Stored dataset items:

== Segment start ==

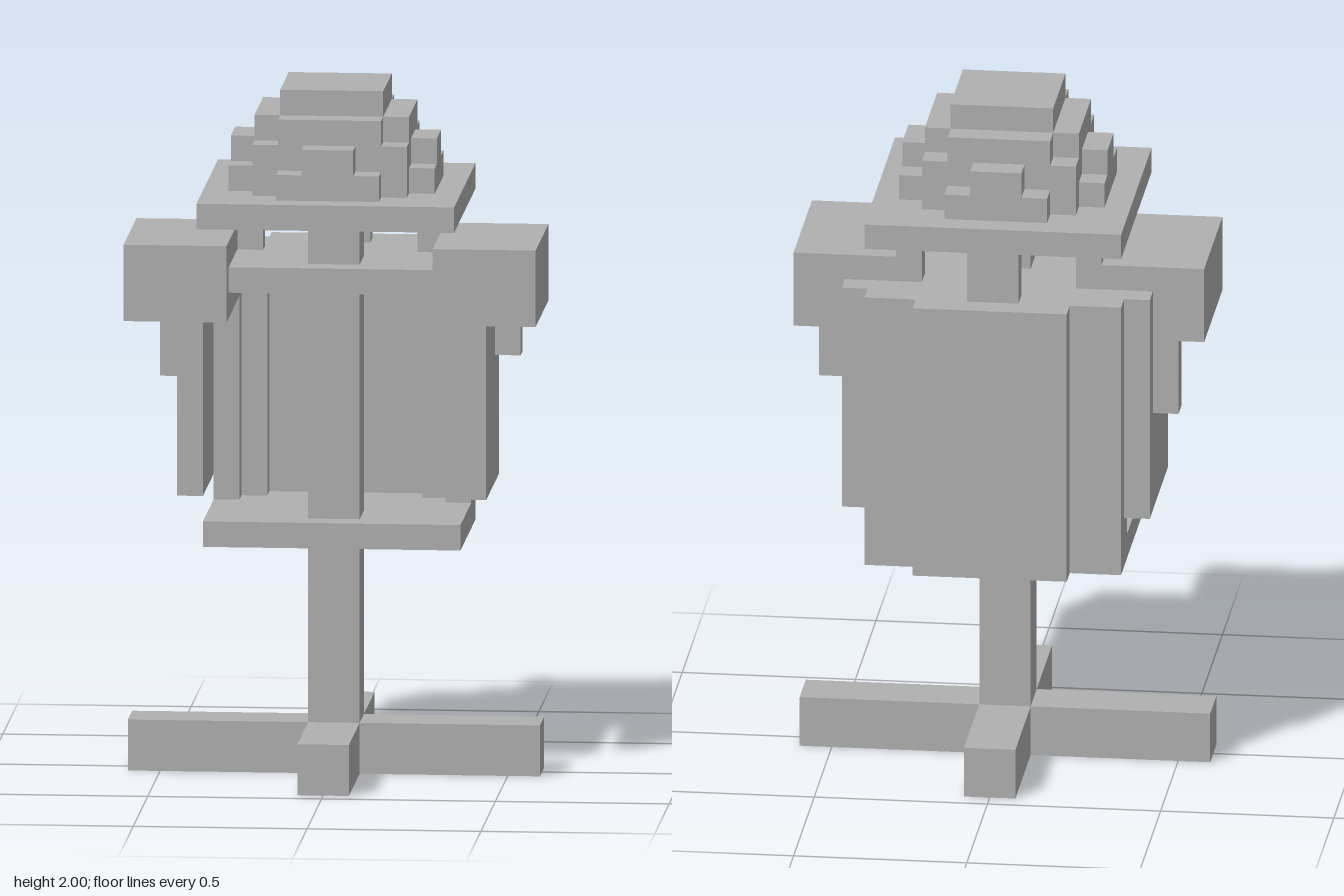
import * as THREE from 'three';

// One block of the grid; the model is 27 blocks tall.
const UNIT = 2 / 27;

// Boxes in block units: [x0, x1, y0, y1, z0, z1]
const mirrorX = ([x0, x1, ...rest]) => [-x1, -x0, ...rest];
const both = (b) => [b, mirrorX(b)];

const PARTS = {
  crossBase: [[-8, 8, 0, 2, -1, 1], [-1, 1, 0, 2, -6, 6]],
  post: [[-1, 1, 2, 22, -1, 1]],
  lowerPlate: [[-5, 5, 9, 10, -5, 2]],
  backPanel: [[-3, 3, 9, 20, -6, -5]],
  backCorners: [...both([3, 5, 9, 20, -5, -4]), ...both([4, 5, 9, 20, -4, -3])],
  sideWalls: [...both([5, 6, 11, 18, -3, 2]), ...both([5, 6, 11, 20, -4, -3])],
  upperPlate: [[-4, 4, 19, 20, -5, 2]],
  shoulders: both([4, 8, 18, 21, -3, 3]),
  // hanging straps, one longer than the other
  leftStrap: [[6, 7, 16, 18, -3, -2]],
  rightStrap: [[-7, -6, 15, 18, -3, -2]],
  neckStrips: [...both([3, 4, 20, 22, -3, -2]), [-1, 1, 20, 22, -5, -4]],
  brim: [[-5, 5, 22, 23, -5, 5]],
  dome: [
    [-3, 3, 23, 25, -3, 3],
    [-3, 3, 25, 26, -2, 2], [-2, 2, 25, 26, -3, 3],
    [-2, 2, 26, 27, -2, 2],
  ],
  // stepped bumps on the four sides of the dome
  domeBumps: [
    [-4, 4, 23, 24, -2, 2], [-4, 4, 24, 25, -1, 1],
    [-2, 2, 23, 24, -4, 4], [-1, 1, 24, 25, -4, 4],
  ],
};

const key = (c) => c.join(',');

// Gives every block to the first part that claims it.
function fillBlocks() {
  const taken = new Set();
  const cells = {};
  for (const [name, boxes] of Object.entries(PARTS)) {
    cells[name] = [];
    for (const [x0, x1, y0, y1, z0, z1] of boxes)
      for (let x = x0; x < x1; x++)
        for (let y = y0; y < y1; y++)
          for (let z = z0; z < z1; z++) {
            const c = [x, y, z];
            if (taken.has(key(c))) continue;
            taken.add(key(c));
            cells[name].push(c);
          }
  }
  return { taken, cells };
}

// Outer skin of the blocks, open underneath.
function skinGeometry(cells, taken) {
  const pos = [];
  for (const c of cells)
    for (let a = 0; a < 3; a++)
      for (const side of [0, 1]) {
        if (a === 1 && side === 0) continue;
        const next = [...c];
        next[a] += side ? 1 : -1;
        if (taken.has(key(next))) continue;
        const corner = (u, v) => {
          const p = [...c];
          p[a] += side;
          p[(a + 1) % 3] += u;
          p[(a + 2) % 3] += v;
          return p.map((n) => n * UNIT);
        };
        const q = [corner(0, 0), corner(1, 0), corner(1, 1), corner(0, 1)];
        if (!side) q.reverse();
        for (const i of [0, 1, 2, 0, 2, 3]) pos.push(...q[i]);
      }
  const g = new THREE.BufferGeometry();
  g.setAttribute('position', new THREE.Float32BufferAttribute(pos, 3));
  g.computeVertexNormals();
  return g;
}

export function createModel() {
  const grey = new THREE.MeshStandardMaterial({ color: 0xb0b0b0, side: THREE.DoubleSide });
  grey.name = 'plain grey';
  const model = new THREE.Group();
  model.name = 'standWithHat';
  const { taken, cells } = fillBlocks();
  for (const name of Object.keys(PARTS)) {
    const mesh = new THREE.Mesh(skinGeometry(cells[name], taken), grey);
    mesh.name = name;
    model.add(mesh);
  }
  return model;
}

== Segment end ==

▶ _WHAT YOU HAVE TO DO_:
The reply must consist solely of the lines from the one containing "if (!side) q.reverse();" through the last line of the data, reproduced exactly.

▶ _RESPONSE AREA_:
        if (!side) q.reverse();
        for (const i of [0, 1, 2, 0, 2, 3]) pos.push(...q[i]);
      }
  const g = new THREE.BufferGeometry();
  g.setAttribute('position', new THREE.Float32BufferAttribute(pos, 3));
  g.computeVertexNormals();
  return g;
}

export function createModel() {
  const grey = new THREE.MeshStandardMaterial({ color: 0xb0b0b0, side: THREE.DoubleSide });
  grey.name = 'plain grey';
  const model = new THREE.Group();
  model.name = 'standWithHat';
  const { taken, cells } = fillBlocks();
  for (const name of Object.keys(PARTS)) {
    const mesh = new THREE.Mesh(skinGeometry(cells[name], taken), grey);
    mesh.name = name;
    model.add(mesh);
  }
  return model;
}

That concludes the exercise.